Heartworm medicine can be expensive. Why should I spend my money on it?
While it seems expensive, you get a lot more value for your prevention dollar than you realize. Consider this: You can protect your dog from a fatal heartworm infection for an entire month for what you’d spend on a pastry and coffee at your favorite coffee shop. Many monthly medications also offer more than just heartworm protection- some protect against fleas and common intestinal worms too. That’s important to your pet’s overall health as well as that of your family, when you consider that parasites like roundworms and hookworms can be spread to your kids and other household members.
I still don’t think I can justify spending money on it.

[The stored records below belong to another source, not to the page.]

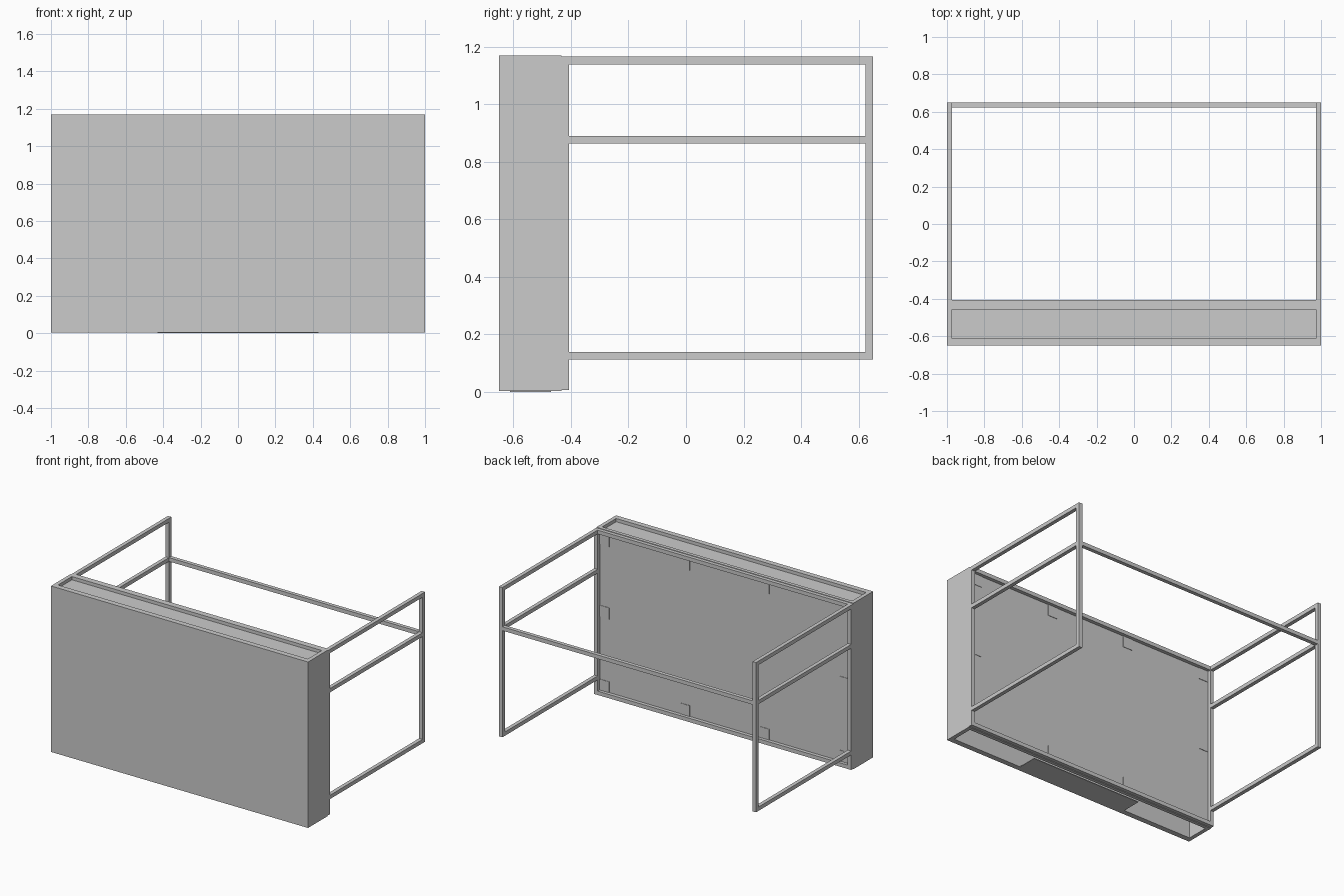
import bpy

if "Cube" in bpy.data.objects:
    bpy.data.objects.remove(bpy.data.objects["Cube"])


def box(name, x, y, z):
    """Axis-aligned box from (min, max) ranges."""
    bpy.ops.mesh.primitive_cube_add(
        size=1, location=[(r[0] + r[1]) / 2 for r in (x, y, z)])
    ob = bpy.context.object
    ob.name = name
    ob.scale = [r[1] - r[0] for r in (x, y, z)]
    bpy.ops.object.transform_apply(location=False, rotation=False, scale=True)
    return ob


T = 0.027            # square tube width
TOP = 1.166          # top of the tube frames
Z0 = 0.003           # underside of the cabinet
Y_BACK = -0.432      # back of the cabinet
Y_FRAME = -0.407     # back of the perimeter frame

# Hollow front cabinet
box("front_panel", (-1, 1), (-0.65, -0.612), (Z0, 1.17))
box("back_panel", (-1, 1), (-0.457, Y_BACK), (Z0, 1.17))
for side, s in (("left", -1), ("right", 1)):
    box(side + "_cabinet_wall", sorted((s * 0.972, s)), (-0.612, -0.457), (Z0, 1.17))
box("recessed_top", (-0.972, 0.972), (-0.612, -0.457), (1.13, 1.147))
box("bottom_plate", (-0.43, 0.43), (-0.612, -0.47), (0, 0.005))

# Perimeter frame on the back of the cabinet
fy = (Y_BACK, Y_FRAME)
box("back_frame_top", (-1 + T, 1 - T), fy, (TOP - T, TOP))
box("back_frame_bottom", (-1 + T, 1 - T), fy, (0.007, 0.007 + T))

# Side frames: uprights and three rails each
for side, s in (("left", -1), ("right", 1)):
    x = sorted((s * (1 - T), s))
    box(side + "_back_frame_post", x, fy, (0.007, TOP))
    box(side + "_rear_post", x, (0.65 - T, 0.65), (0.113, TOP))
    for level, z in (("lower", 0.113), ("middle", 0.863), ("upper", TOP - T)):
        box(f"{side}_{level}_rail", x, (Y_FRAME, 0.65 - T), (z, z + T))

# Cross bar joining the rear posts
box("rear_cross_bar", (-1 + T, 1 - T), (0.65 - T, 0.65), (0.863, 0.863 + T))

# Thin mounting tabs around the back panel
tabs = [(cx, cz) for cx in (-0.935, -0.31, 0.31, 0.935) for cz in (0.07, 1.10)]
tabs += [(-0.935, 0.59), (0.935, 0.59)]
for i, (cx, cz) in enumerate(tabs):
    box(f"mounting_tab_{i + 1}", (cx - 0.037, cx + 0.037),
        (Y_BACK, Y_BACK + 0.003), (cz - 0.04, cz + 0.04))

Here are two important facts you need to know. First, preventing heartworms is a lot cheaper than treating them; heartworm treatment can cost up to $1,000 in medication and veterinary bills. Second, while heartworm disease in dogs can be treated and the worms eliminated, the damage left by heartworms is forever, and many dogs are left with residual health problems.
I don’t think I need it. Heartworms aren’t that common around here.
While heartworm disease may not be common in some parts of the US, heartworms have been diagnosed in every state in the country. In parts of the country that stay cold for six months or more, there are lots of warm, protected spots where mosquitoes that transmit heartworms can live. In urban areas, radiated heat is stored in concrete and asphalt and released at night when mosquitoes are active. In rural areas, mosquitoes may find a warm spot in a hollow log or animal burrow to ride out the winter. In dry locales, thanks to sprinkler systems, birdbaths and watering cans, there are pockets of standing water everywhere where mosquitoes can breed. Think about it this way: You may never have been in a car wreck, but you still put on your seatbelt. Would you risk your life by not wearing one? Why would you risk your pet’s life by not giving him or her heartworm prevention?